*YOUR INSTRUCTIONS*
Given the material below, output exactly the lines from the line with "R)] + dome)" to the line with "0.0, 0.617, 0.305)", both ends included, and no other lines.

═════ RECORDED DATA ═════

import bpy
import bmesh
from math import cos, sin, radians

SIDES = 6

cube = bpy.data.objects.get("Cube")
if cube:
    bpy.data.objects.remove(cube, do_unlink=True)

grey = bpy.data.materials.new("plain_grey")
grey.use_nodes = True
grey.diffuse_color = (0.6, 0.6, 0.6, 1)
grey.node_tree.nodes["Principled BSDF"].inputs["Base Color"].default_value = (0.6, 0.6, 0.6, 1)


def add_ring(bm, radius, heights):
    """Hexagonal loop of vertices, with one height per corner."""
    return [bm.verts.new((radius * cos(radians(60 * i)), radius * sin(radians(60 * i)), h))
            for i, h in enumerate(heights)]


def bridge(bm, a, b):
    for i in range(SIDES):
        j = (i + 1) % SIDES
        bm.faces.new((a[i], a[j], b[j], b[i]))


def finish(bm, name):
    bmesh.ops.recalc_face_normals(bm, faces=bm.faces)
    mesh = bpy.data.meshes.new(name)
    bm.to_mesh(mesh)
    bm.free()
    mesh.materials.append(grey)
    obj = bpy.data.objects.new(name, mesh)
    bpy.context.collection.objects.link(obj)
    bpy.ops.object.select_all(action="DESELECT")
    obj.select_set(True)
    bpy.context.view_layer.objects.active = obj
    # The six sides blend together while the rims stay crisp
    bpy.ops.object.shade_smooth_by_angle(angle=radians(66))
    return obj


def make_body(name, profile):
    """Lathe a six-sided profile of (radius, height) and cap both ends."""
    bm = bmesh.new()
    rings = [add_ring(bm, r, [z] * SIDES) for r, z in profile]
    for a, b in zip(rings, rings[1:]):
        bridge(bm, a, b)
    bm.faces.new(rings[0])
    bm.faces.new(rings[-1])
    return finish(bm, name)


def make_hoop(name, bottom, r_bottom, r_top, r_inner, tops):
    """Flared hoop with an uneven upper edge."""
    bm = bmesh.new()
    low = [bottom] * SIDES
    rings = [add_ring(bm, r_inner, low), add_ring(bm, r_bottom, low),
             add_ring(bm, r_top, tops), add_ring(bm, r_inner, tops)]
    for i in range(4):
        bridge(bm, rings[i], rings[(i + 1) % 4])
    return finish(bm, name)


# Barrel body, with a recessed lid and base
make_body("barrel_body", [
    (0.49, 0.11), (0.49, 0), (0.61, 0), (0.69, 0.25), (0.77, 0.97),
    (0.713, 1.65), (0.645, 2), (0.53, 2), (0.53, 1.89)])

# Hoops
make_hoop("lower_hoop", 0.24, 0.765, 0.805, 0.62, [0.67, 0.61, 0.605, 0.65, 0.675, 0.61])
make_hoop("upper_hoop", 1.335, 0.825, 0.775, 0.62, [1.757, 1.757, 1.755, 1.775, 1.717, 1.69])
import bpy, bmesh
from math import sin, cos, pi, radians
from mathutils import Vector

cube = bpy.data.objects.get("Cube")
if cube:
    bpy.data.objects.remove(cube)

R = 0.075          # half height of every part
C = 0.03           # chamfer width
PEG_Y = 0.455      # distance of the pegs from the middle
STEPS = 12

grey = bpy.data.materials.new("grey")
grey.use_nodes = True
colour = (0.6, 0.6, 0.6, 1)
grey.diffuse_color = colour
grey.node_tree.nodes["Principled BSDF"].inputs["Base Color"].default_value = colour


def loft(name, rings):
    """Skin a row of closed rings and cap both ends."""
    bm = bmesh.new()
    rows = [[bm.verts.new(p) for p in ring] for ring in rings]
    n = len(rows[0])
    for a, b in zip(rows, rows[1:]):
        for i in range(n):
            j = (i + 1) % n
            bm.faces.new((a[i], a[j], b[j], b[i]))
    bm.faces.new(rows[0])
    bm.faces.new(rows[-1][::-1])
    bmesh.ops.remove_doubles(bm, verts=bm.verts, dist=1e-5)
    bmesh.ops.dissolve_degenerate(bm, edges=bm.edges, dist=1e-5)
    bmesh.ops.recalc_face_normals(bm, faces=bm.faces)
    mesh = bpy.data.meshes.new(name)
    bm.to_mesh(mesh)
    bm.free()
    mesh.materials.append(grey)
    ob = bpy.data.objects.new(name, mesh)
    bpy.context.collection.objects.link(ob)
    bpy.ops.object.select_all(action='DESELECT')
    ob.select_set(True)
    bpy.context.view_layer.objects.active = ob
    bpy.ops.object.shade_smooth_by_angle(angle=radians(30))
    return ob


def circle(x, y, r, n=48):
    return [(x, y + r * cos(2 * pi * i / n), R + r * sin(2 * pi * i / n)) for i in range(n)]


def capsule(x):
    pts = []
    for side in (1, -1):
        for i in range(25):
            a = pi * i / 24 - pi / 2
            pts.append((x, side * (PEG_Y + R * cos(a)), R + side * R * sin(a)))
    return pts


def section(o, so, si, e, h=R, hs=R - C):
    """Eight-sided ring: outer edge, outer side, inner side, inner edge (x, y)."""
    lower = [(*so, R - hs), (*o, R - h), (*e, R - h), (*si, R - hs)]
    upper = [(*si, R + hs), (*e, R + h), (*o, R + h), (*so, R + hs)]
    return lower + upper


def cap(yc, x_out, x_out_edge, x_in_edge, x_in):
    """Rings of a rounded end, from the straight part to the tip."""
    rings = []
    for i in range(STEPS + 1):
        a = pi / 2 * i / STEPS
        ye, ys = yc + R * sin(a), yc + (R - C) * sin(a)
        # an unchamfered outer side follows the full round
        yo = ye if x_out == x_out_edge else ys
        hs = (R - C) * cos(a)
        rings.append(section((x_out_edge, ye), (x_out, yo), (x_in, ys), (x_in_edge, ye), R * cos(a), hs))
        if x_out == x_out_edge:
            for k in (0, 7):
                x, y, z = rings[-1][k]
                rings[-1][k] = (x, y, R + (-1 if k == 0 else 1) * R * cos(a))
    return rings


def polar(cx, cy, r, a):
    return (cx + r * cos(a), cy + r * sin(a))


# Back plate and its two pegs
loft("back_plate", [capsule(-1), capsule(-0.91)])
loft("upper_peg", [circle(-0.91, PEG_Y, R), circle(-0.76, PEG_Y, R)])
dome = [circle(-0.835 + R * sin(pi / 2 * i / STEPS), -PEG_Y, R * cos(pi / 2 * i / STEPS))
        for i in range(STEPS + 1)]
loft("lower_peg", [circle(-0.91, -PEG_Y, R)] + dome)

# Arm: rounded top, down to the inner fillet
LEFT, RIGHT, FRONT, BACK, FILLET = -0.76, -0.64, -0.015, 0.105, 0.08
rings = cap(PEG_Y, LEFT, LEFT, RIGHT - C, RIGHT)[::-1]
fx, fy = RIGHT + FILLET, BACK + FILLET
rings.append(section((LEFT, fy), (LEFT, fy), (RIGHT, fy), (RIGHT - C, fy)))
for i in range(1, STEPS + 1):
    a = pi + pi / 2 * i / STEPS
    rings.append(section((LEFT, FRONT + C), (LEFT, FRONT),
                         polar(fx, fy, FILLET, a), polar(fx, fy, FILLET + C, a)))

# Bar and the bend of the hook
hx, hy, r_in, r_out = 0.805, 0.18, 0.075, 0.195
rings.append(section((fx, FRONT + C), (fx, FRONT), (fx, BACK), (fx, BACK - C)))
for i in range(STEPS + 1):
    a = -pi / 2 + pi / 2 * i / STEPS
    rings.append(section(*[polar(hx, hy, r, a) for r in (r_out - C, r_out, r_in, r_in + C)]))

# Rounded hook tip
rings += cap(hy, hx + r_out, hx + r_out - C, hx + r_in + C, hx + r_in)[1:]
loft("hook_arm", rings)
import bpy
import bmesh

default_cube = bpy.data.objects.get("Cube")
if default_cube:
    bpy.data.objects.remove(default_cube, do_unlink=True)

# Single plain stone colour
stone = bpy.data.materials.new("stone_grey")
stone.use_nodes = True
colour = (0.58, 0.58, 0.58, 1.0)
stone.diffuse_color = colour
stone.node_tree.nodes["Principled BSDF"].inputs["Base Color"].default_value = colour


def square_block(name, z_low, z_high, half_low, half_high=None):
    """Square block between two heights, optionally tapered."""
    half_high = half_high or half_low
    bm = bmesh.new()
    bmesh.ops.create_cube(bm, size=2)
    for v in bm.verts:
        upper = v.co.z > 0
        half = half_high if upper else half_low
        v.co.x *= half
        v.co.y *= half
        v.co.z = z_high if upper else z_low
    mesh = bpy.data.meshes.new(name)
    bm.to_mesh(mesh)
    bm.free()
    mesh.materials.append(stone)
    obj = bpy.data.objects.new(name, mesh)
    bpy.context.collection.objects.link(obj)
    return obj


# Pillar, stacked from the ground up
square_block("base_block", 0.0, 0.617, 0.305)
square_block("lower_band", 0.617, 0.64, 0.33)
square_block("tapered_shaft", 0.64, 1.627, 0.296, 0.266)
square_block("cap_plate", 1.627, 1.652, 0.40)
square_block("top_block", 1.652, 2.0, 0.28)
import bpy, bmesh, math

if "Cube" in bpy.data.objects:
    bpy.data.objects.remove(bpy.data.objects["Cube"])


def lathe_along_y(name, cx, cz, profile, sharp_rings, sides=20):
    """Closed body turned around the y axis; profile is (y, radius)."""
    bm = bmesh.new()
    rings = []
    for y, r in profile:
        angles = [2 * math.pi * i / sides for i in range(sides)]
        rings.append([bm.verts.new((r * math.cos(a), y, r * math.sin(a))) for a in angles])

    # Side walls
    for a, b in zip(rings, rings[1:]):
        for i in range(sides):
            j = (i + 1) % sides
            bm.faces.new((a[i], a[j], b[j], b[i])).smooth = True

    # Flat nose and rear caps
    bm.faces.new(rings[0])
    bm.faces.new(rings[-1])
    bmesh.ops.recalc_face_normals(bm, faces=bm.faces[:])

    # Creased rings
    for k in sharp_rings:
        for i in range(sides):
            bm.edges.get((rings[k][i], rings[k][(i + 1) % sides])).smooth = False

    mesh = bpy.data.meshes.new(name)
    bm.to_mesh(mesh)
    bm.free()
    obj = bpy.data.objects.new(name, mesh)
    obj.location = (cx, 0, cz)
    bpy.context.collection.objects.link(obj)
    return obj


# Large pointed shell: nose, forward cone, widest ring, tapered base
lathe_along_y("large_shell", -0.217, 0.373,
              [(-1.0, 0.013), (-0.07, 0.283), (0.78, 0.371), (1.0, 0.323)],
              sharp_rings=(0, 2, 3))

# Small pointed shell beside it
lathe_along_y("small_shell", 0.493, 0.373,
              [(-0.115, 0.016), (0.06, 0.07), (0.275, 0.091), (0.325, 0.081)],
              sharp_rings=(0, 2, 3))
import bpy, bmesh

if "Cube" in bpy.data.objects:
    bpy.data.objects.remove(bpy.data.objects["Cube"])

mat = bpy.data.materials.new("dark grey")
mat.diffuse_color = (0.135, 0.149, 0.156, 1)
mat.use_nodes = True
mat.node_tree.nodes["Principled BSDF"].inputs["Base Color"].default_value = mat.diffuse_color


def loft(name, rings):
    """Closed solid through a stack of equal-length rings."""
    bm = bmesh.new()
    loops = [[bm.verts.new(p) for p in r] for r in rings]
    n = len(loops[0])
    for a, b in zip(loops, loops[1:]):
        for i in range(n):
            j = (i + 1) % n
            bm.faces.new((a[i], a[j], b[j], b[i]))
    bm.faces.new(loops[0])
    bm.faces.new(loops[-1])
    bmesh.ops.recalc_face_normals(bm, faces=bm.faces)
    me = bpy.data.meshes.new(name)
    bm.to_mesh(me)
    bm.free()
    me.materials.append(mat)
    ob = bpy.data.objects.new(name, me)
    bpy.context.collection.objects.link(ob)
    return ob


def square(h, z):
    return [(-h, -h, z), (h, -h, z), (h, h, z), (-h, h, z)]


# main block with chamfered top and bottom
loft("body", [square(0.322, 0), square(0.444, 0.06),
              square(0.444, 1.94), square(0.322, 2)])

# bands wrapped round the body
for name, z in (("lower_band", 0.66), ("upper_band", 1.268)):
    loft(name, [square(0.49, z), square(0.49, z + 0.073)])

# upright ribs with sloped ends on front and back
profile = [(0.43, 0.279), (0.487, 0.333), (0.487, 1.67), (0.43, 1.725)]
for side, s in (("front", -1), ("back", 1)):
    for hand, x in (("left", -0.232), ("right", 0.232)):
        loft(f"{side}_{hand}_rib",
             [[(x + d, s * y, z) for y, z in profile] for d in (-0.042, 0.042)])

═════

*YOUR SOLUTION*
loft("lower_peg", [circle(-0.91, -PEG_Y, R)] + dome)

# Arm: rounded top, down to the inner fillet
LEFT, RIGHT, FRONT, BACK, FILLET = -0.76, -0.64, -0.015, 0.105, 0.08
rings = cap(PEG_Y, LEFT, LEFT, RIGHT - C, RIGHT)[::-1]
fx, fy = RIGHT + FILLET, BACK + FILLET
rings.append(section((LEFT, fy), (LEFT, fy), (RIGHT, fy), (RIGHT - C, fy)))
for i in range(1, STEPS + 1):
    a = pi + pi / 2 * i / STEPS
    rings.append(section((LEFT, FRONT + C), (LEFT, FRONT),
                         polar(fx, fy, FILLET, a), polar(fx, fy, FILLET + C, a)))

# Bar and the bend of the hook
hx, hy, r_in, r_out = 0.805, 0.18, 0.075, 0.195
rings.append(section((fx, FRONT + C), (fx, FRONT), (fx, BACK), (fx, BACK - C)))
for i in range(STEPS + 1):
    a = -pi / 2 + pi / 2 * i / STEPS
    rings.append(section(*[polar(hx, hy, r, a) for r in (r_out - C, r_out, r_in, r_in + C)]))

# Rounded hook tip
rings += cap(hy, hx + r_out, hx + r_out - C, hx + r_in + C, hx + r_in)[1:]
loft("hook_arm", rings)
import bpy
import bmesh

default_cube = bpy.data.objects.get("Cube")
if default_cube:
    bpy.data.objects.remove(default_cube, do_unlink=True)

# Single plain stone colour
stone = bpy.data.materials.new("stone_grey")
stone.use_nodes = True
colour = (0.58, 0.58, 0.58, 1.0)
stone.diffuse_color = colour
stone.node_tree.nodes["Principled BSDF"].inputs["Base Color"].default_value = colour


def square_block(name, z_low, z_high, half_low, half_high=None):
    """Square block between two heights, optionally tapered."""
    half_high = half_high or half_low
    bm = bmesh.new()
    bmesh.ops.create_cube(bm, size=2)
    for v in bm.verts:
        upper = v.co.z > 0
        half = half_high if upper else half_low
        v.co.x *= half
        v.co.y *= half
        v.co.z = z_high if upper else z_low
    mesh = bpy.data.meshes.new(name)
    bm.to_mesh(mesh)
    bm.free()
    mesh.materials.append(stone)
    obj = bpy.data.objects.new(name, mesh)
    bpy.context.collection.objects.link(obj)
    return obj


# Pillar, stacked from the ground up
square_block("base_block", 0.0, 0.617, 0.305)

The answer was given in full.